As we stood up a group of old Japanese ladies came toward us. One of the ladies said a whole lot of stuff that I didn't understand one single word. Eventually, she just motioned for us to follow. So, we did. We walked a few steps down the boardwalk to where she was pointing. I still couldn't understand her, and had no idea what she was pointing at. Finally, I thought maybe the brown lump in the middle of the reeds was maybe a frog. I said, "ribbit", but she didn't seem to understand. Maybe Japanese frogs don't say ribbit? Then, all of a sudden, the brown lump moved! The kids screeched, the Japanese ladies said, "Aaahhh", and I pulled out my camera. Two frogs making eggs! We thanked the ladies, who went off to rejoin their group, and then Mackenzie said, "This is just like a school lesson, but in the forest!" Then, the kids started rattling off all kinds of facts about frogs, the temperature for laying eggs, the gel around the eggs, the stages of a frog's life. I said, "Wow! Where did you learn this?" (side note: this year we are studying flying creatures. No frogs in our lessons yet) Mackenzie stood up and said, "We learned this from 'Wild Kratts'. Today we are teaching you, Mommy!"
After we stood there and watched and talked about them for quite a while, the couple decided to move under a branch so we couldn't see them anymore. This is when we moved on as well.
This is where the boardwalk splits. To the left is the path that leads to the end of the boardwalk. We walked up there first, then decided to go back to the split and head to the right side of this picture.
When we left the house, we were quite excited to see the beautiful blue sky. What we couldn't see from our apartment was the ferocious wind! It wasn't bad in the forest, but on the road to the park and then the road back to the station it was horrible! A few times it actually blew us backwards a few steps. Yokosuka had 30 mph winds gusting to 40-45. I'm not sure if the wind was any stronger down here by the water, but it was pretty crazy! Just look at the choppy water.
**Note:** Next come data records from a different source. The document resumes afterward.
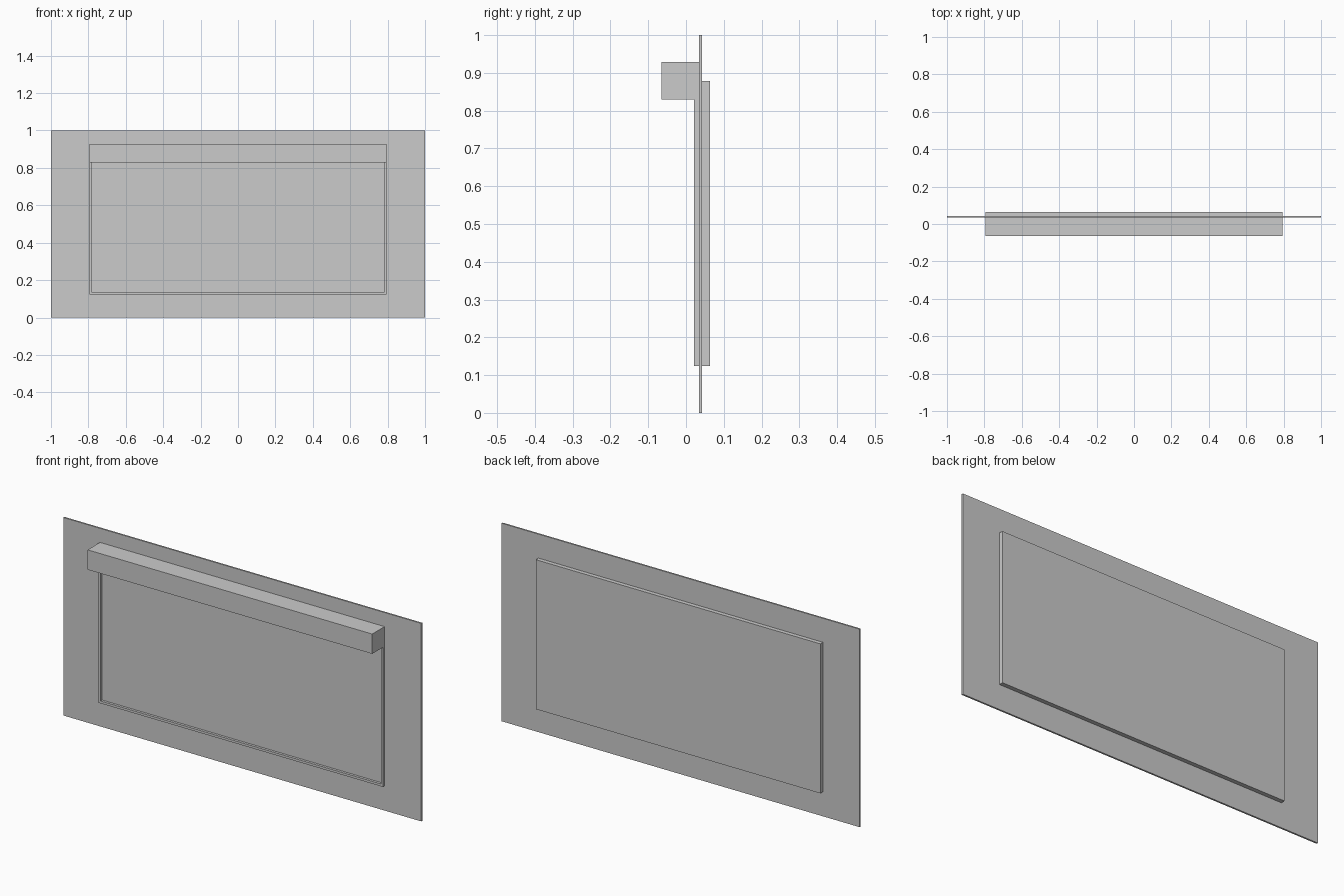
import bpy, bmesh
from mathutils import Vector

if "Cube" in bpy.data.objects:
    bpy.data.objects.remove(bpy.data.objects["Cube"])


def box(name, x, y, z):
    """Axis-aligned box from (min, max) pairs."""
    bm = bmesh.new()
    bmesh.ops.create_cube(bm, size=1)
    for v in bm.verts:
        v.co = Vector([(a + b) / 2 + c * (b - a) for c, (a, b) in zip(v.co, (x, y, z))])
    return add(name, bm)


def add(name, bm):
    me = bpy.data.meshes.new(name)
    bm.to_mesh(me)
    bm.free()
    ob = bpy.data.objects.new(name, me)
    bpy.context.collection.objects.link(ob)
    return ob


# Thin wall sheet the tray passes through
box("wall_panel", (-1, 1), (0.034, 0.0425), (0, 1))

# Long housing across the top front
box("top_housing", (-0.795, 0.795), (-0.0645, 0.034), (0.829, 0.929))

# Shallow tray: rim on the front, thin closed back
tray = box("window_frame", (-0.795, 0.795), (0.0215, 0.0635), (0.124, 0.879))
bm = bmesh.new()
bm.from_mesh(tray.data)
bm.normal_update()
front = min(bm.faces, key=lambda f: f.normal.y)
bmesh.ops.inset_region(bm, faces=[front], thickness=0.017)
floor = bmesh.ops.extrude_discrete_faces(bm, faces=[front])["faces"][0]
bmesh.ops.translate(bm, verts=floor.verts, vec=(0, 0.040, 0))
bmesh.ops.recalc_face_normals(bm, faces=bm.faces)
bm.to_mesh(tray.data)
bm.free()
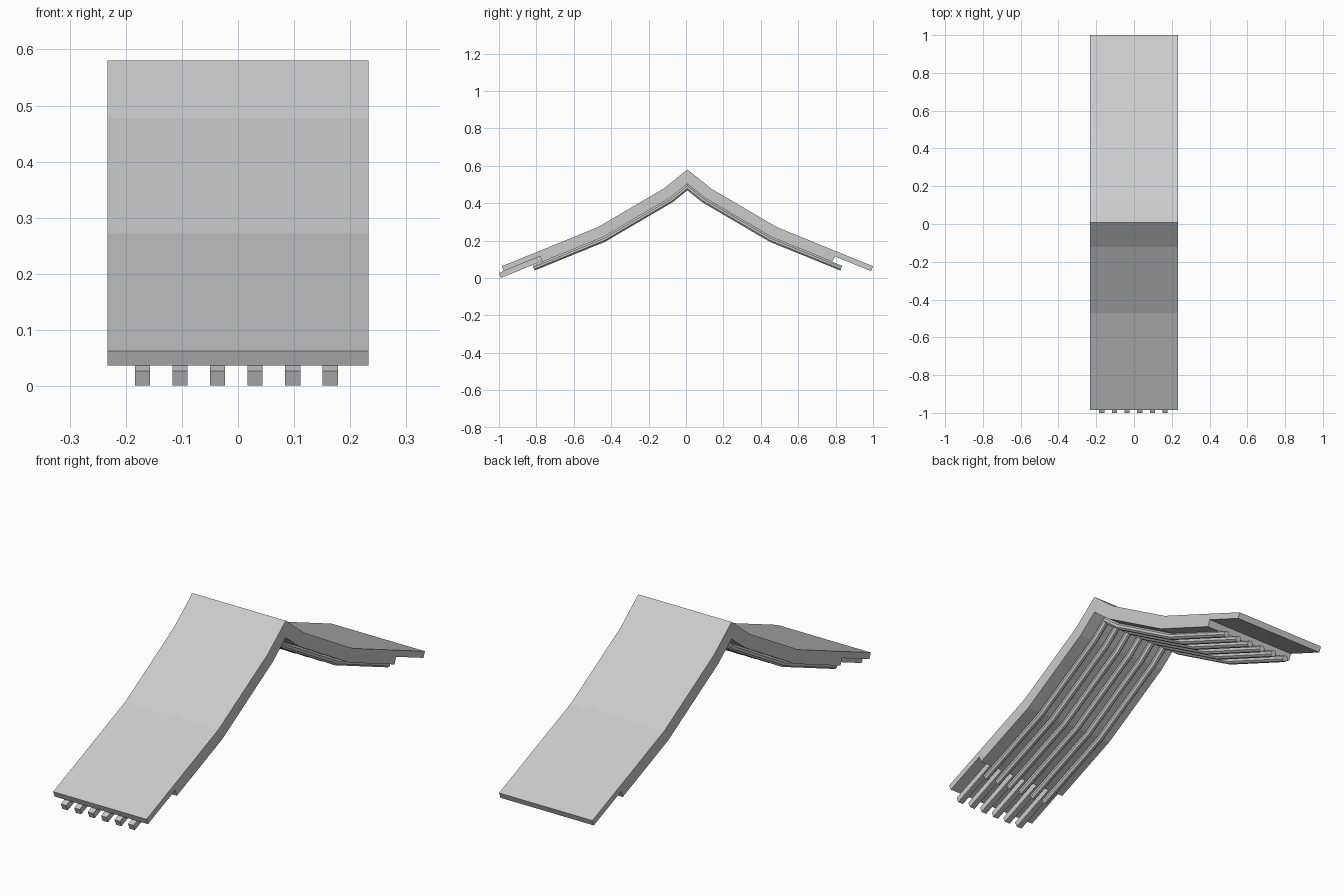
import bpy, bmesh
from mathutils import Vector

cube = bpy.data.objects.get("Cube")
if cube:
    bpy.data.objects.remove(cube)

grey = bpy.data.materials.new("plain_grey")
grey.use_nodes = True
grey.diffuse_color = (0.6, 0.6, 0.6, 1)
grey.node_tree.nodes["Principled BSDF"].inputs["Base Color"].default_value = (0.6, 0.6, 0.6, 1)

# Upper roof line from ridge to eave, as (distance from ridge, height)
SLOPE = [Vector(p) for p in ((0, 0.58), (0.129, 0.477), (0.479, 0.272), (0.9925, 0.063))]
RIDGE_Y = 0.0075
HALF_WIDTH = 0.233
EAVE, BOARD, RAFTER = 0.028, 0.06, 0.0735   # depths below the roof line


def inward(a, b):
    d = (b - a).normalized()
    return Vector((d.y, -d.x))


def half_path(depth, end):
    """Roof line lowered by depth, with mitred bends, cut square at end."""
    a, b = SLOPE[-2:]
    pts = SLOPE[:-1] + [a.lerp(b, (end - a.x) / (b.x - a.x))]
    normals = [inward(p, q) for p, q in zip(pts, pts[1:])]
    before = [Vector((-normals[0].x, normals[0].y))] + normals
    after = normals + normals[-1:]
    return [p + (m + n) * depth / (1 + m.dot(n)) for p, m, n in zip(pts, before, after)]


def full_path(depth, end):
    half = half_path(depth, end)
    line = [(-p.x, p.y) for p in reversed(half)] + [(p.x, p.y) for p in half[1:]]
    return [(y + RIDGE_Y, z) for y, z in line]


def finish(name, bm):
    bmesh.ops.recalc_face_normals(bm, faces=bm.faces)
    mesh = bpy.data.meshes.new(name)
    bm.to_mesh(mesh)
    bm.free()
    mesh.materials.append(grey)
    obj = bpy.data.objects.new(name, mesh)
    bpy.context.collection.objects.link(obj)
    return obj


def loft(name, rings, caps=True):
    """Skin closed rings of points and cap both ends."""
    bm = bmesh.new()
    rows = [[bm.verts.new(p) for p in ring] for ring in rings]
    for r, s in zip(rows, rows[1:]):
        for i in range(len(r)):
            j = (i + 1) % len(r)
            bm.faces.new((r[i], r[j], s[j], s[i]))
    bm.faces.new(rows[0])
    bm.faces.new(rows[-1])
    return finish(name, bm)


# Roof slab, with thin eaves stepping out beyond the thick boarding
TIP, STEP, RAFTER_END = SLOPE[-1].x, 0.798, 0.85
top = full_path(0, TIP)
eave = full_path(EAVE, TIP)
step = full_path(EAVE, STEP)
under = full_path(BOARD, STEP)
outline = top + [eave[-1], step[-1]] + under[::-1] + [step[0], eave[0]]
loft("roof_slab", [[(x, y, z) for y, z in outline] for x in (-HALF_WIDTH, HALF_WIDTH)])

# Eight-sided rafters following the underside
RADIUS = 0.0135
SIDE = RADIUS * 0.414
OCTAGON = [(RADIUS, -SIDE), (RADIUS, SIDE), (SIDE, RADIUS), (-SIDE, RADIUS),
           (-RADIUS, SIDE), (-RADIUS, -SIDE), (-SIDE, -RADIUS), (SIDE, -RADIUS)]
POSITIONS = [-0.1705 + 0.067 * i for i in range(6)]
for i, x in enumerate(POSITIONS):
    paths = [full_path(RAFTER + drop, RAFTER_END) for _, drop in OCTAGON]
    rings = [[(x + dx, *paths[k][n]) for k, (dx, _) in enumerate(OCTAGON)]
             for n in range(len(paths[0]))]
    loft(f"rafter_{i + 1}", rings)

# Square rafter tails under the front eave only
HALF_TAIL = 0.0135
for i, x in enumerate(POSITIONS):
    rings = []
    for end in (STEP, 1.018):
        (y0, z0), (y1, z1) = full_path(EAVE, end)[0], full_path(2 * EAVE, end)[0]
        rings.append([(x - HALF_TAIL, y0, z0), (x + HALF_TAIL, y0, z0),
                      (x + HALF_TAIL, y1, z1), (x - HALF_TAIL, y1, z1)])
    loft(f"rafter_tail_{i + 1}", rings)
After a winter where we didn't hike on a weekly basis, the kids complained a lot more than they usually do. They were very excited to have the opportunity to skip school that morning, though. I think if the wind wasn't so crazy there would have been a little less complaining. Oh, a crab sighting or two would have helped, too. Now that I know where to enter we can get back without so much walking around the city. You would think that by now I would realize that most hiking trails seem to start in someone's backyard and it wouldn't be so easy for me to miss it. Oh well! Another adventure to add to the books!